> **WORK TO COMPLETE**
The expected output is every entry, copied exactly.

> **DATA FOR THIS TASK**
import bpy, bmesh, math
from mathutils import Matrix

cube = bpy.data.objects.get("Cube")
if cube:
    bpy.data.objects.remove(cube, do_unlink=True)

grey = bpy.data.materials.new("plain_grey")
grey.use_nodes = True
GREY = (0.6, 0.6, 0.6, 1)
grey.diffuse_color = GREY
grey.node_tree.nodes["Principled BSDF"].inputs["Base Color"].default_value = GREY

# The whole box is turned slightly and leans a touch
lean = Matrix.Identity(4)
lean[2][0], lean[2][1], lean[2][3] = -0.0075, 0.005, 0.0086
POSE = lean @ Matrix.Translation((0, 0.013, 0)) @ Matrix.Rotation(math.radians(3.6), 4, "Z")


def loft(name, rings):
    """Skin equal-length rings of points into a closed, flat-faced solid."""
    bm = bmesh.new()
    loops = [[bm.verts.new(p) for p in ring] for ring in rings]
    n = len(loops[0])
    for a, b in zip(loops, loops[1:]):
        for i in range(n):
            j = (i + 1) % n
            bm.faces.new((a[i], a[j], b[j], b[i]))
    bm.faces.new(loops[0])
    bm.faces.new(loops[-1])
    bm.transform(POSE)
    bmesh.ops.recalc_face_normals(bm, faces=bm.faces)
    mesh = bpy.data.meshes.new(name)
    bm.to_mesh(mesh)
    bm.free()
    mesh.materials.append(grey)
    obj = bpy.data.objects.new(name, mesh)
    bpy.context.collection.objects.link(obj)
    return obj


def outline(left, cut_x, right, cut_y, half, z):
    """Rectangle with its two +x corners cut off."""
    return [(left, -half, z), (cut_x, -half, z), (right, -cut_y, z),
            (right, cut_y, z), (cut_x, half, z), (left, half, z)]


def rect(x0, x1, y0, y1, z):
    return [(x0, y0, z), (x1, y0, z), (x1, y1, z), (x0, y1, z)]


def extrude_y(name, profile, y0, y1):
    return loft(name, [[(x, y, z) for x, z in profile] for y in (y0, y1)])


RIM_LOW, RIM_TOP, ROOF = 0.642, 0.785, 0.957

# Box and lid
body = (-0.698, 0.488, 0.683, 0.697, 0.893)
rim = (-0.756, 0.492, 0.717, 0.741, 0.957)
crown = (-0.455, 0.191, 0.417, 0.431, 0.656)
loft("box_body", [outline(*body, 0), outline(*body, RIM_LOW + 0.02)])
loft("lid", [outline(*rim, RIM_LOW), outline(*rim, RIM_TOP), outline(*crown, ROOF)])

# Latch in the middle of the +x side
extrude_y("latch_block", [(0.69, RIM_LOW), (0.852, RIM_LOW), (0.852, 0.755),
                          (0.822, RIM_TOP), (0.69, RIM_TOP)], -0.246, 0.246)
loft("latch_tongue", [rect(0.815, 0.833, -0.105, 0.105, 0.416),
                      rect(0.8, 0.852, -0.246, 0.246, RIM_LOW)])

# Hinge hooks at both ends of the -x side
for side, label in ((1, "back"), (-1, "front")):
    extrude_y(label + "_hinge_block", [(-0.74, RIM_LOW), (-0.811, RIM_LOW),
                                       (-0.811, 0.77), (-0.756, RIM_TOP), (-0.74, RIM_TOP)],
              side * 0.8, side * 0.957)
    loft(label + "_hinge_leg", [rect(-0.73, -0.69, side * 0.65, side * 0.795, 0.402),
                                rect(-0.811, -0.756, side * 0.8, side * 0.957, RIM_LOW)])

> **EXPECTED OUTPUT**
import bpy, bmesh, math
from mathutils import Matrix

cube = bpy.data.objects.get("Cube")
if cube:
    bpy.data.objects.remove(cube, do_unlink=True)

grey = bpy.data.materials.new("plain_grey")
grey.use_nodes = True
GREY = (0.6, 0.6, 0.6, 1)
grey.diffuse_color = GREY
grey.node_tree.nodes["Principled BSDF"].inputs["Base Color"].default_value = GREY

# The whole box is turned slightly and leans a touch
lean = Matrix.Identity(4)
lean[2][0], lean[2][1], lean[2][3] = -0.0075, 0.005, 0.0086
POSE = lean @ Matrix.Translation((0, 0.013, 0)) @ Matrix.Rotation(math.radians(3.6), 4, "Z")


def loft(name, rings):
    """Skin equal-length rings of points into a closed, flat-faced solid."""
    bm = bmesh.new()
    loops = [[bm.verts.new(p) for p in ring] for ring in rings]
    n = len(loops[0])
    for a, b in zip(loops, loops[1:]):
        for i in range(n):
            j = (i + 1) % n
            bm.faces.new((a[i], a[j], b[j], b[i]))
    bm.faces.new(loops[0])
    bm.faces.new(loops[-1])
    bm.transform(POSE)
    bmesh.ops.recalc_face_normals(bm, faces=bm.faces)
    mesh = bpy.data.meshes.new(name)
    bm.to_mesh(mesh)
    bm.free()
    mesh.materials.append(grey)
    obj = bpy.data.objects.new(name, mesh)
    bpy.context.collection.objects.link(obj)
    return obj


def outline(left, cut_x, right, cut_y, half, z):
    """Rectangle with its two +x corners cut off."""
    return [(left, -half, z), (cut_x, -half, z), (right, -cut_y, z),
            (right, cut_y, z), (cut_x, half, z), (left, half, z)]


def rect(x0, x1, y0, y1, z):
    return [(x0, y0, z), (x1, y0, z), (x1, y1, z), (x0, y1, z)]


def extrude_y(name, profile, y0, y1):
    return loft(name, [[(x, y, z) for x, z in profile] for y in (y0, y1)])


RIM_LOW, RIM_TOP, ROOF = 0.642, 0.785, 0.957

# Box and lid
body = (-0.698, 0.488, 0.683, 0.697, 0.893)
rim = (-0.756, 0.492, 0.717, 0.741, 0.957)
crown = (-0.455, 0.191, 0.417, 0.431, 0.656)
loft("box_body", [outline(*body, 0), outline(*body, RIM_LOW + 0.02)])
loft("lid", [outline(*rim, RIM_LOW), outline(*rim, RIM_TOP), outline(*crown, ROOF)])

# Latch in the middle of the +x side
extrude_y("latch_block", [(0.69, RIM_LOW), (0.852, RIM_LOW), (0.852, 0.755),
                          (0.822, RIM_TOP), (0.69, RIM_TOP)], -0.246, 0.246)
loft("latch_tongue", [rect(0.815, 0.833, -0.105, 0.105, 0.416),
                      rect(0.8, 0.852, -0.246, 0.246, RIM_LOW)])

# Hinge hooks at both ends of the -x side
for side, label in ((1, "back"), (-1, "front")):
    extrude_y(label + "_hinge_block", [(-0.74, RIM_LOW), (-0.811, RIM_LOW),
                                       (-0.811, 0.77), (-0.756, RIM_TOP), (-0.74, RIM_TOP)],
              side * 0.8, side * 0.957)
    loft(label + "_hinge_leg", [rect(-0.73, -0.69, side * 0.65, side * 0.795, 0.402),
                                rect(-0.811, -0.756, side * 0.8, side * 0.957, RIM_LOW)])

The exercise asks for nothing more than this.